DESCRIPTION OF THE TASK: The copy you produce must hold every record exactly, and none of the images.

*** Opening of DATA FOR ANALYSIS ***

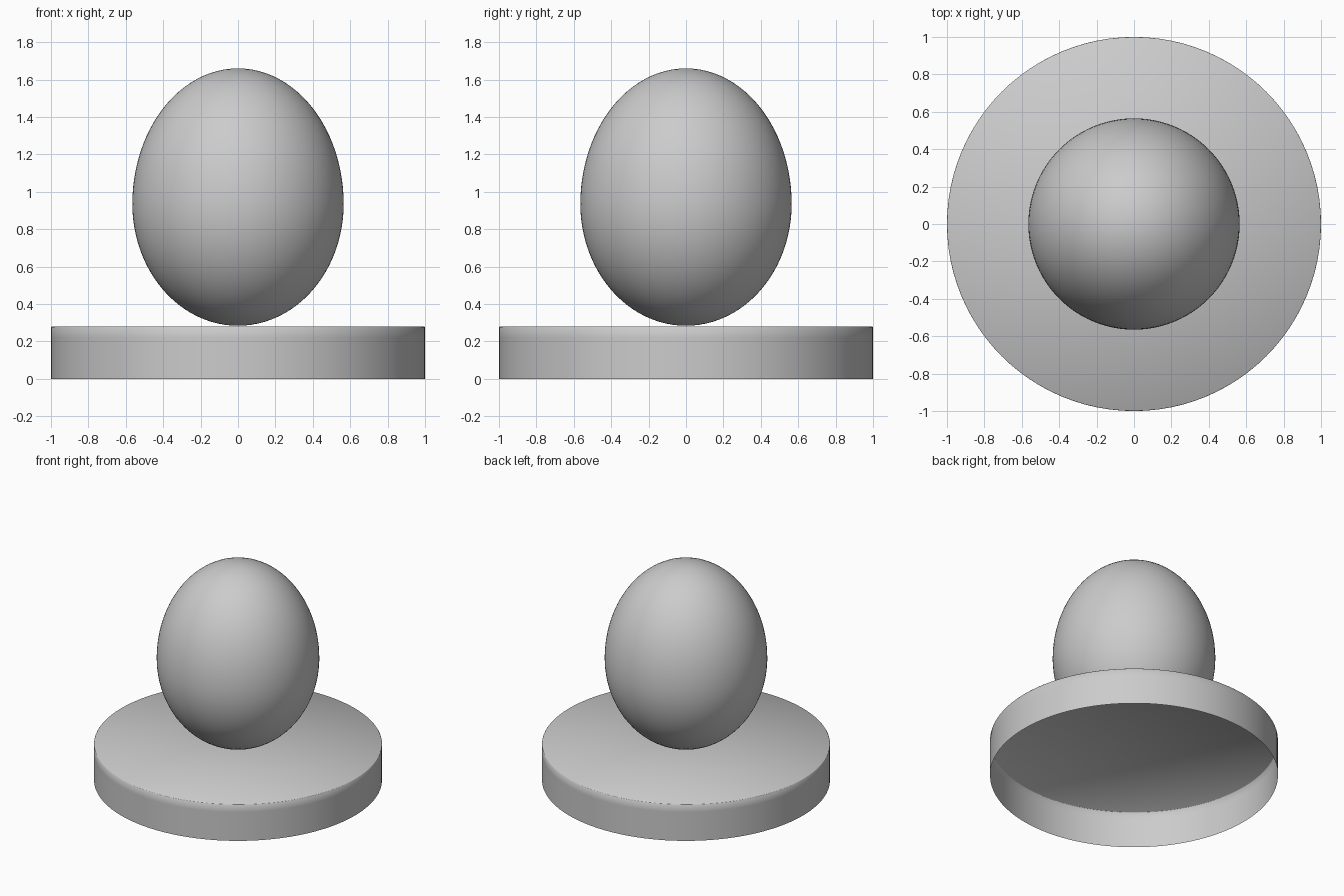
import bpy, math

if "Cube" in bpy.data.objects:
    bpy.data.objects.remove(bpy.data.objects["Cube"])


def lathe(name, profile, segments):
    """Revolve (radius, z) points about z; radius 0 makes a pole."""
    verts, faces, rings = [], [], []
    for r, z in profile:
        start = len(verts)
        count = 1 if r < 1e-6 else segments
        for i in range(count):
            a = 2 * math.pi * i / segments
            verts.append((r * math.cos(a), r * math.sin(a), z))
        rings.append((start, count))
    for (a, na), (b, nb) in zip(rings, rings[1:]):
        for i in range(segments):
            j = (i + 1) % segments
            f = [a + i % na, a + j % na, b + j % nb, b + i % nb]
            faces.append(list(dict.fromkeys(f)))
    mesh = bpy.data.meshes.new(name)
    mesh.from_pydata(verts, [], faces)
    mesh.shade_smooth()
    obj = bpy.data.objects.new(name, mesh)
    bpy.context.collection.objects.link(obj)
    return obj


# Round base: a shell open underneath, with a softly shaded top rim
lathe("base", [(1, 0), (1, 0.22), (1, 0.277), (0.997, 0.28), (0, 0.28)], 96)

# Egg: two half ellipses meeting at the widest point, blunter at the bottom
radius, middle, bottom, top = 0.565, 0.935, 0.284, 1.66
steps = 48
egg = []
for k in range(steps + 1):
    t = -math.pi / 2 + math.pi * k / steps
    half = top - middle if t > 0 else middle - bottom
    egg.append((radius * math.cos(t), middle + half * math.sin(t)))
lathe("egg", egg, 96)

*** Close of DATA FOR ANALYSIS ***

WORKED SOLUTION:
import bpy, math

if "Cube" in bpy.data.objects:
    bpy.data.objects.remove(bpy.data.objects["Cube"])


def lathe(name, profile, segments):
    """Revolve (radius, z) points about z; radius 0 makes a pole."""
    verts, faces, rings = [], [], []
    for r, z in profile:
        start = len(verts)
        count = 1 if r < 1e-6 else segments
        for i in range(count):
            a = 2 * math.pi * i / segments
            verts.append((r * math.cos(a), r * math.sin(a), z))
        rings.append((start, count))
    for (a, na), (b, nb) in zip(rings, rings[1:]):
        for i in range(segments):
            j = (i + 1) % segments
            f = [a + i % na, a + j % na, b + j % nb, b + i % nb]
            faces.append(list(dict.fromkeys(f)))
    mesh = bpy.data.meshes.new(name)
    mesh.from_pydata(verts, [], faces)
    mesh.shade_smooth()
    obj = bpy.data.objects.new(name, mesh)
    bpy.context.collection.objects.link(obj)
    return obj


# Round base: a shell open underneath, with a softly shaded top rim
lathe("base", [(1, 0), (1, 0.22), (1, 0.277), (0.997, 0.28), (0, 0.28)], 96)

# Egg: two half ellipses meeting at the widest point, blunter at the bottom
radius, middle, bottom, top = 0.565, 0.935, 0.284, 1.66
steps = 48
egg = []
for k in range(steps + 1):
    t = -math.pi / 2 + math.pi * k / steps
    half = top - middle if t > 0 else middle - bottom
    egg.append((radius * math.cos(t), middle + half * math.sin(t)))
lathe("egg", egg, 96)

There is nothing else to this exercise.